## Your objective
Give back the lines below verbatim, omitting all pictures.

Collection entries
▶

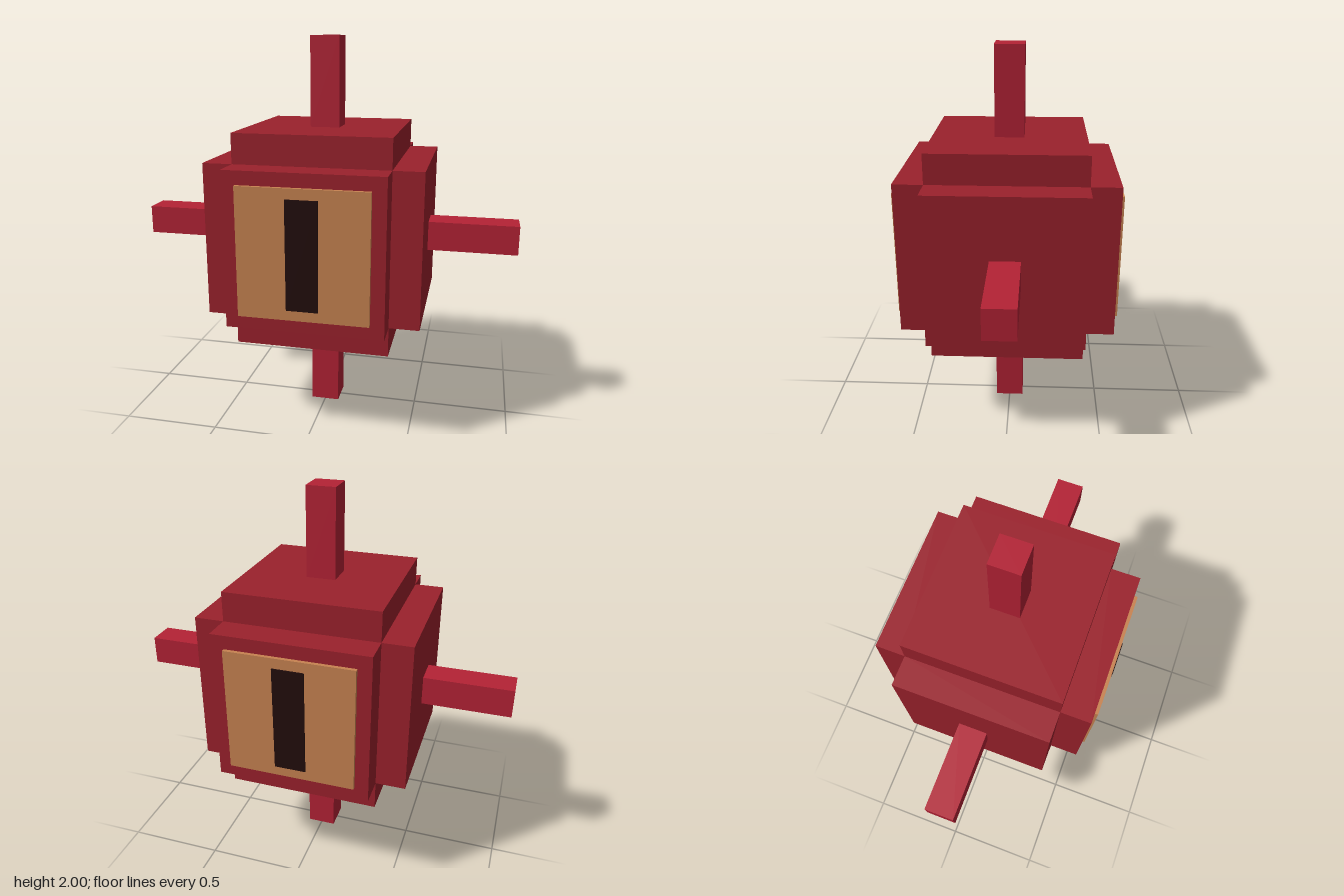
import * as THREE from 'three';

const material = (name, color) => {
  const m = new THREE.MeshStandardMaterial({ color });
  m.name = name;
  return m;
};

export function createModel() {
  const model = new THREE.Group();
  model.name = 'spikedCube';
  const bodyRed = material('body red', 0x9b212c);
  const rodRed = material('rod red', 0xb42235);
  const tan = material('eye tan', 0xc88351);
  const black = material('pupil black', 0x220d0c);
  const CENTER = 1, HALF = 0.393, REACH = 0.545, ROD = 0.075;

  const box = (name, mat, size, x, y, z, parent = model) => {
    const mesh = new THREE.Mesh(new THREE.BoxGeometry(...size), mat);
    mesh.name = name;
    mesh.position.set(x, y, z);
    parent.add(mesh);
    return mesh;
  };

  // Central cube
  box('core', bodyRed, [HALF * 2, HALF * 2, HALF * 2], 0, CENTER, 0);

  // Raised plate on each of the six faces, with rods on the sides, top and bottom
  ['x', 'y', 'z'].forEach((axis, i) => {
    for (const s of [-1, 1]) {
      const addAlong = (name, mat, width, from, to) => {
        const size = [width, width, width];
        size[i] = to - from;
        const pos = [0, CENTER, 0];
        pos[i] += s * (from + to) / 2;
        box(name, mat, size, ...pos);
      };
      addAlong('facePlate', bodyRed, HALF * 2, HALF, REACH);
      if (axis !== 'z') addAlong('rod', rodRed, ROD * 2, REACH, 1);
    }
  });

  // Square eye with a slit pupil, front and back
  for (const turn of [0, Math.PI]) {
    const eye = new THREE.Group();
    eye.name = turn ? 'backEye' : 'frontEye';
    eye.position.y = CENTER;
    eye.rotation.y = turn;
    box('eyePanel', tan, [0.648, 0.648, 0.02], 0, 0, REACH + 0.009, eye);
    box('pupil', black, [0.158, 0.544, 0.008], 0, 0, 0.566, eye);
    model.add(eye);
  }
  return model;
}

◀

## Solution for this exercise
import * as THREE from 'three';

const material = (name, color) => {
  const m = new THREE.MeshStandardMaterial({ color });
  m.name = name;
  return m;
};

export function createModel() {
  const model = new THREE.Group();
  model.name = 'spikedCube';
  const bodyRed = material('body red', 0x9b212c);
  const rodRed = material('rod red', 0xb42235);
  const tan = material('eye tan', 0xc88351);
  const black = material('pupil black', 0x220d0c);
  const CENTER = 1, HALF = 0.393, REACH = 0.545, ROD = 0.075;

  const box = (name, mat, size, x, y, z, parent = model) => {
    const mesh = new THREE.Mesh(new THREE.BoxGeometry(...size), mat);
    mesh.name = name;
    mesh.position.set(x, y, z);
    parent.add(mesh);
    return mesh;
  };

  // Central cube
  box('core', bodyRed, [HALF * 2, HALF * 2, HALF * 2], 0, CENTER, 0);

  // Raised plate on each of the six faces, with rods on the sides, top and bottom
  ['x', 'y', 'z'].forEach((axis, i) => {
    for (const s of [-1, 1]) {
      const addAlong = (name, mat, width, from, to) => {
        const size = [width, width, width];
        size[i] = to - from;
        const pos = [0, CENTER, 0];
        pos[i] += s * (from + to) / 2;
        box(name, mat, size, ...pos);
      };
      addAlong('facePlate', bodyRed, HALF * 2, HALF, REACH);
      if (axis !== 'z') addAlong('rod', rodRed, ROD * 2, REACH, 1);
    }
  });

  // Square eye with a slit pupil, front and back
  for (const turn of [0, Math.PI]) {
    const eye = new THREE.Group();
    eye.name = turn ? 'backEye' : 'frontEye';
    eye.position.y = CENTER;
    eye.rotation.y = turn;
    box('eyePanel', tan, [0.648, 0.648, 0.02], 0, 0, REACH + 0.009, eye);
    box('pupil', black, [0.158, 0.544, 0.008], 0, 0, 0.566, eye);
    model.add(eye);
  }
  return model;
}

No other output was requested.